Since the first bones were found in 2003, more have been exhumed in the surrounding Green Point area, yet none of these streets are marked with any symbol, placard or sculpture to commemorate the mass graves that exist beneath the roads we walk on.
“Human remains have been located along the length of Prestwich, Alfred Street and Napier Street, and in Chiappini Street. Hence the streets lie over unmarked graves of Cape Town’s poor.
Mechanisms need to be designed to commemorate this, [and] link-ages with Prestwich Memorial need to be explored,” UCT’s archaeology department said in a report submitted in 2011.
Green Point is one of Cape Town’s most expensive suburbs, dotted with restaurants and designer boutiques. The heritage resources agency has said that, should construction continue in the suburb, more remains are likely to be found.
The mass graves tell a haunting tale of a city that has buried a history and shamed its violent origins to market itself in all its picturesque glory.
The macabre way in which slave history has been ignored in Green Point is more evident when you look at the final resting place of the bones. On the face-brick building of the Prestwich Place Memorial, there is a loud logo for Truth Coffee Roasting – one of Cape Town’s premier hangouts for flat whites and hipsters.
“In a city overflowing with well-known cultural attractions and heritage sites, the Prestwich Memorial was often overlooked,” Truth states on its website.
“But since it became the birthplace of Truth Coffee Roasting, a growing number of Cape Town locals, tourists and coffee aficionados have unwittingly been lured to this under-cover burial ground. And been given a taste [of] how good slavery can be … (To artisan coffee of course, in this case!)”
To give people a “taste [of] how good slavery can be” is a hideous attempt to exploit slave history for coffee sales. It shows the gall and dysfunction of a city that prioritises money and tourism over the dignity of people who died building it.
But the problem doesn’t exist in Green Point alone. The popular Oranjezicht City Farm, near Orange Street, is partly located on land that belonged to Pieter van Breda, who owned among the largest numbers of slaves in the Cape.
This history has been erased from the urban farm market where foot traffic flows.
Clifton, a pricey residential area, is also a site of slave history.
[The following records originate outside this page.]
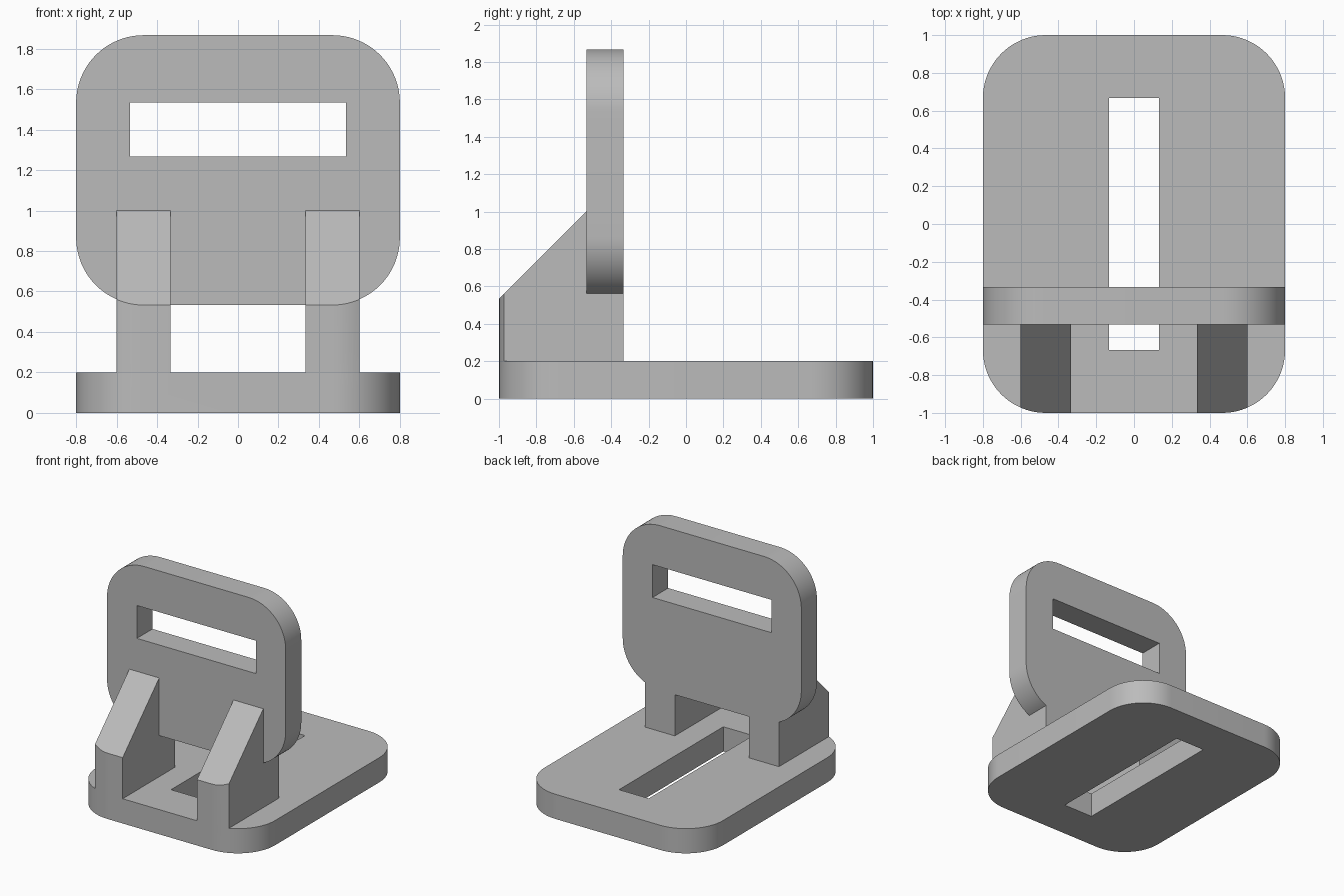
import bpy, bmesh, math
from mathutils import Matrix, Vector

if "Cube" in bpy.data.objects:
    bpy.data.objects.remove(bpy.data.objects["Cube"])

grey = bpy.data.materials.new("plain grey")
grey.diffuse_color = (0.5, 0.5, 0.5, 1)
grey.use_nodes = True
grey.node_tree.nodes["Principled BSDF"].inputs["Base Color"].default_value = grey.diffuse_color


def prism(name, points, direction):
    """Extrude a closed planar outline along a direction."""
    bm = bmesh.new()
    face = bm.faces.new([bm.verts.new(p) for p in points])
    ext = bmesh.ops.extrude_face_region(bm, geom=[face])
    moved = [v for v in ext["geom"] if isinstance(v, bmesh.types.BMVert)]
    bmesh.ops.translate(bm, verts=moved, vec=Vector(direction))
    bmesh.ops.recalc_face_normals(bm, faces=bm.faces)
    mesh = bpy.data.meshes.new(name)
    bm.to_mesh(mesh)
    bm.free()
    mesh.materials.append(grey)
    obj = bpy.data.objects.new(name, mesh)
    bpy.context.collection.objects.link(obj)
    return obj


def rounded(w, h, r, steps=20):
    """Rounded rectangle outline centred on the origin."""
    pts = []
    for k, (sx, sy) in enumerate([(1, 1), (-1, 1), (-1, -1), (1, -1)]):
        for i in range(steps + 1):
            a = math.pi / 2 * (k + i / steps)
            pts.append((sx * (w / 2 - r) + r * math.cos(a),
                        sy * (h / 2 - r) + r * math.sin(a)))
    return pts


def box(name, lo, hi):
    (x0, y0, z0), (x1, y1, z1) = lo, hi
    return prism(name, [(x0, y0, z0), (x1, y0, z0), (x1, y1, z0), (x0, y1, z0)],
                 (0, 0, z1 - z0))


def combine(target, tool, operation):
    """Apply a boolean and discard the tool."""
    mod = target.modifiers.new("join", 'BOOLEAN')
    mod.operation, mod.object, mod.solver = operation, tool, 'EXACT'
    bpy.context.view_layer.objects.active = target
    bpy.ops.object.modifier_apply(modifier=mod.name)
    bpy.data.objects.remove(tool)


R = 1 / 3
footprint = rounded(1.6, 2.0, R)

# Base plate with long slot
base = prism("bracket", [(x, y, 0) for x, y in footprint], (0, 0, 0.2))
combine(base, box("base_slot", (-0.133, -0.667, -0.1), (0.133, 0.667, 0.3)), 'DIFFERENCE')

# Upright plate with handle slot
plate = prism("upright_plate", [(x, -0.533, 1.2 + z) for x, z in rounded(1.6, 1.333, R)],
              (0, 0.2, 0))
combine(plate, box("handle_slot", (-0.533, -0.7, 1.267), (0.533, -0.2, 1.533)), 'DIFFERENCE')

# Sloped ribs, trimmed to the base outline
side = [(-1.0, 0.1), (-1.0, 0.533), (-0.533, 1.0), (-0.333, 1.0), (-0.333, 0.1)]
for name, x in (("left_rib", -0.6), ("right_rib", 0.333)):
    rib = prism(name, [(x, y, z) for y, z in side], (0.267, 0, 0))
    trim = prism("rib_trim", [(px, py, 0) for px, py in footprint], (0, 0, 1.5))
    combine(rib, trim, 'INTERSECT')
    combine(base, rib, 'UNION')
combine(base, plate, 'UNION')

# Smooth the rounded corners only
bpy.ops.object.select_all(action='DESELECT')
base.select_set(True)
bpy.context.view_layer.objects.active = base
bpy.ops.object.shade_smooth_by_angle(angle=math.radians(30))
In the 1980s, a shipwreck from 1794 was discovered along with the remains of at least 200 Mozambican slaves just 100m from Clifton beach. But no memorial exists.
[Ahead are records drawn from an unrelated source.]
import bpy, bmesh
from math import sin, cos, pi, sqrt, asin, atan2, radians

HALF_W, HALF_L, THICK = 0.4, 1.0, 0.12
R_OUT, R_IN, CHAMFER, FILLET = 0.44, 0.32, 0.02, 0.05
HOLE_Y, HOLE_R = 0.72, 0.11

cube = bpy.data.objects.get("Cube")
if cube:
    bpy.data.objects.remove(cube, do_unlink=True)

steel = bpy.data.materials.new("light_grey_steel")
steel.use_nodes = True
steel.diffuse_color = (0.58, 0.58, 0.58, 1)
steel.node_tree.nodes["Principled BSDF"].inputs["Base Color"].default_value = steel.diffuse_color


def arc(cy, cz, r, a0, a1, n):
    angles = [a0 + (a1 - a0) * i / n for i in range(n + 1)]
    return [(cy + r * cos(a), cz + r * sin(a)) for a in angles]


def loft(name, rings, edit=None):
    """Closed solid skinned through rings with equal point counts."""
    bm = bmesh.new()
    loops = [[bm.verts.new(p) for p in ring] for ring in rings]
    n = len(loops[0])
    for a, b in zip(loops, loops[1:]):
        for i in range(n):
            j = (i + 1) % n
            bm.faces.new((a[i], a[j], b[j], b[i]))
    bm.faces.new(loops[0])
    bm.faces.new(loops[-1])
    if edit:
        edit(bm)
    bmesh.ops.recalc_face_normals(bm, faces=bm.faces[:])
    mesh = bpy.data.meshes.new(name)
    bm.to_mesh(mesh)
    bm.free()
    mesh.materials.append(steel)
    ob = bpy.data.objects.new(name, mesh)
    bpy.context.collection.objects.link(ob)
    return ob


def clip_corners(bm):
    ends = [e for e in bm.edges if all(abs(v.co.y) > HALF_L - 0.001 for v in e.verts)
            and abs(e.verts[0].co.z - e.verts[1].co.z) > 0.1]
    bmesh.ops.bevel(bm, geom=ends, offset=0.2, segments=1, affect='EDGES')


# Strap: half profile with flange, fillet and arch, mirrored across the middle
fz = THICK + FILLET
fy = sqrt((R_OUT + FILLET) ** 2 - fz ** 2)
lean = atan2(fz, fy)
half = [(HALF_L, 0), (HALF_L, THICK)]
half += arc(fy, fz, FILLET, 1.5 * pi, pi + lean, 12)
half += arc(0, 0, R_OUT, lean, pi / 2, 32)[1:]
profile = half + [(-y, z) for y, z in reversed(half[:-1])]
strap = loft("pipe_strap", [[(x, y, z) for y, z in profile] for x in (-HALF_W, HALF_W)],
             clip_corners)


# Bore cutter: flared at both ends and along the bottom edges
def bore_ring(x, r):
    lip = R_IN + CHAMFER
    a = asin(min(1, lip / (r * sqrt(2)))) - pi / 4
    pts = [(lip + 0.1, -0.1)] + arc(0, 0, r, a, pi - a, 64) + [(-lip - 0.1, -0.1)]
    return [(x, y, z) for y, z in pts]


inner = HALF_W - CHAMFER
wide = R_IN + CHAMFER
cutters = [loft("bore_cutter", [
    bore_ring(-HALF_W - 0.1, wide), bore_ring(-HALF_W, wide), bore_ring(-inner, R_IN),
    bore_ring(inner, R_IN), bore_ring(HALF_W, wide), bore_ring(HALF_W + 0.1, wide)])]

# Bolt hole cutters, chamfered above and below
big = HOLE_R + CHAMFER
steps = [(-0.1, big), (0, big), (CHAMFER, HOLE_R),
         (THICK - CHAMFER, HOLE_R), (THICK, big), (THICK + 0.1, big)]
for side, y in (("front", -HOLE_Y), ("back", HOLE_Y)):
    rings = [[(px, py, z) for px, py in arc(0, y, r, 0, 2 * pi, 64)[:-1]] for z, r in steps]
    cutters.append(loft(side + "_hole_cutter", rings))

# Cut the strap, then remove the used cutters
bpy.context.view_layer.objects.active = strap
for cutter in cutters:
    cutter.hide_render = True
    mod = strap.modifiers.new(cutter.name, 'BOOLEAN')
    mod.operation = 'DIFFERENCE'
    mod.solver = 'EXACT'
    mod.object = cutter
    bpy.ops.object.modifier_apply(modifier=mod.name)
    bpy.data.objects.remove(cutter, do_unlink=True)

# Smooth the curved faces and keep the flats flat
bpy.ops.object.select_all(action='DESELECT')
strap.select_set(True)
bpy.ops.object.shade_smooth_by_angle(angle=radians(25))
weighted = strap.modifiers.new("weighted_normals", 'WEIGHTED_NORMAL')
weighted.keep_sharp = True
Despite the trauma and violence of slavery, and the heroic slaves who fought for freedom, Cape Town still has more room to accommodate colonial narratives than it does the history of its oppressed people.
Statues of Cecil John Rhodes, Jan van Riebeeck and fellow colonialists stand tall in the city. A slave monument was built in Church Square, a former slave market, but it’s easy to miss, unable to live up to the stature of colonial praise monuments.
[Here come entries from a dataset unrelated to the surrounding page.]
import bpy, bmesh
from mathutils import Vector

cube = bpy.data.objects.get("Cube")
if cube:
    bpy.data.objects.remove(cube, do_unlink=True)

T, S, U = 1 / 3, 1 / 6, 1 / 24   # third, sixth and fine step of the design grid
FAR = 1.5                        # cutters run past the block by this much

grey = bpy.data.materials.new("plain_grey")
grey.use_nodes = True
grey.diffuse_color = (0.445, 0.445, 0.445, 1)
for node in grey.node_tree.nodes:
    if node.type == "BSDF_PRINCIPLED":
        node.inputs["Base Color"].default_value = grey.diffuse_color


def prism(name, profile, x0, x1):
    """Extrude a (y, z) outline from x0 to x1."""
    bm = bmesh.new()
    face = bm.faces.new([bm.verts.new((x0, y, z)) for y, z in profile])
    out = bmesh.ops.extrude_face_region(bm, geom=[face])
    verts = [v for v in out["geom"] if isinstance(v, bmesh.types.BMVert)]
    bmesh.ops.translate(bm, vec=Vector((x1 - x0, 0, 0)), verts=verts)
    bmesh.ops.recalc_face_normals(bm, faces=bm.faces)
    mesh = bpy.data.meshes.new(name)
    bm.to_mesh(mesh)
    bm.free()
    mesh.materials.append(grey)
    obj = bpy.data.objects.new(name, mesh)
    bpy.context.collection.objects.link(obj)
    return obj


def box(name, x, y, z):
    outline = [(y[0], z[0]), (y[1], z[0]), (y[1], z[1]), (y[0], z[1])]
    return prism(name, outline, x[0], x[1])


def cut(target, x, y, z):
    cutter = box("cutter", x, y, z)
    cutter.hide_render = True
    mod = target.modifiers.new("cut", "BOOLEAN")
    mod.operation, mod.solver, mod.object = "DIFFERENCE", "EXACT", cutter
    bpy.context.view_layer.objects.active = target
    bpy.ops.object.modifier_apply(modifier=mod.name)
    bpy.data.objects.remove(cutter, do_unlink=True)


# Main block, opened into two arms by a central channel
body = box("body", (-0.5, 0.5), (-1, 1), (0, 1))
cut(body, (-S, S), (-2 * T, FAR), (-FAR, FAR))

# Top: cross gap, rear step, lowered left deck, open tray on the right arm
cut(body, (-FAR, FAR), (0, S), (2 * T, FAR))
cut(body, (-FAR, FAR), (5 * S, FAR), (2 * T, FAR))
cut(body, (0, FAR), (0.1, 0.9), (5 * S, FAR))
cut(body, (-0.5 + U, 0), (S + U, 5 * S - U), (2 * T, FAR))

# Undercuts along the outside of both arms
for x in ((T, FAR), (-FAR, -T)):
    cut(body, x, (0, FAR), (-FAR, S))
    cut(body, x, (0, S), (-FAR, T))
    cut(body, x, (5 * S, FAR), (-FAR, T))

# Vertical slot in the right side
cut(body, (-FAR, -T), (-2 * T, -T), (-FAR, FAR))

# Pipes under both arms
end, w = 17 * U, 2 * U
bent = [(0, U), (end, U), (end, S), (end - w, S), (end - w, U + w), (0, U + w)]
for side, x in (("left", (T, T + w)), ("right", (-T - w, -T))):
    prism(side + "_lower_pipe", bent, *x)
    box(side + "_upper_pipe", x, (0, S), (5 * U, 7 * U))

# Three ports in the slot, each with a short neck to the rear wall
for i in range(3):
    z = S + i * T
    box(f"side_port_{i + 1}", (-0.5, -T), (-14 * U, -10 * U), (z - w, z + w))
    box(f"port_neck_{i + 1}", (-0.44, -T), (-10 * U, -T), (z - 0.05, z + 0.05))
There are more spaces where slave history has been limply pointed out, but they lack prominence.
This distortion of our public space is even more disturbing when we consider the relevance of slavery as a blueprint for apartheid and the racism still experienced by people of colour today.
It’s high time Cape Town reclaimed the history and heritage of the slaves whose blood spilled into our streets, and whose bones remain buried beneath our city.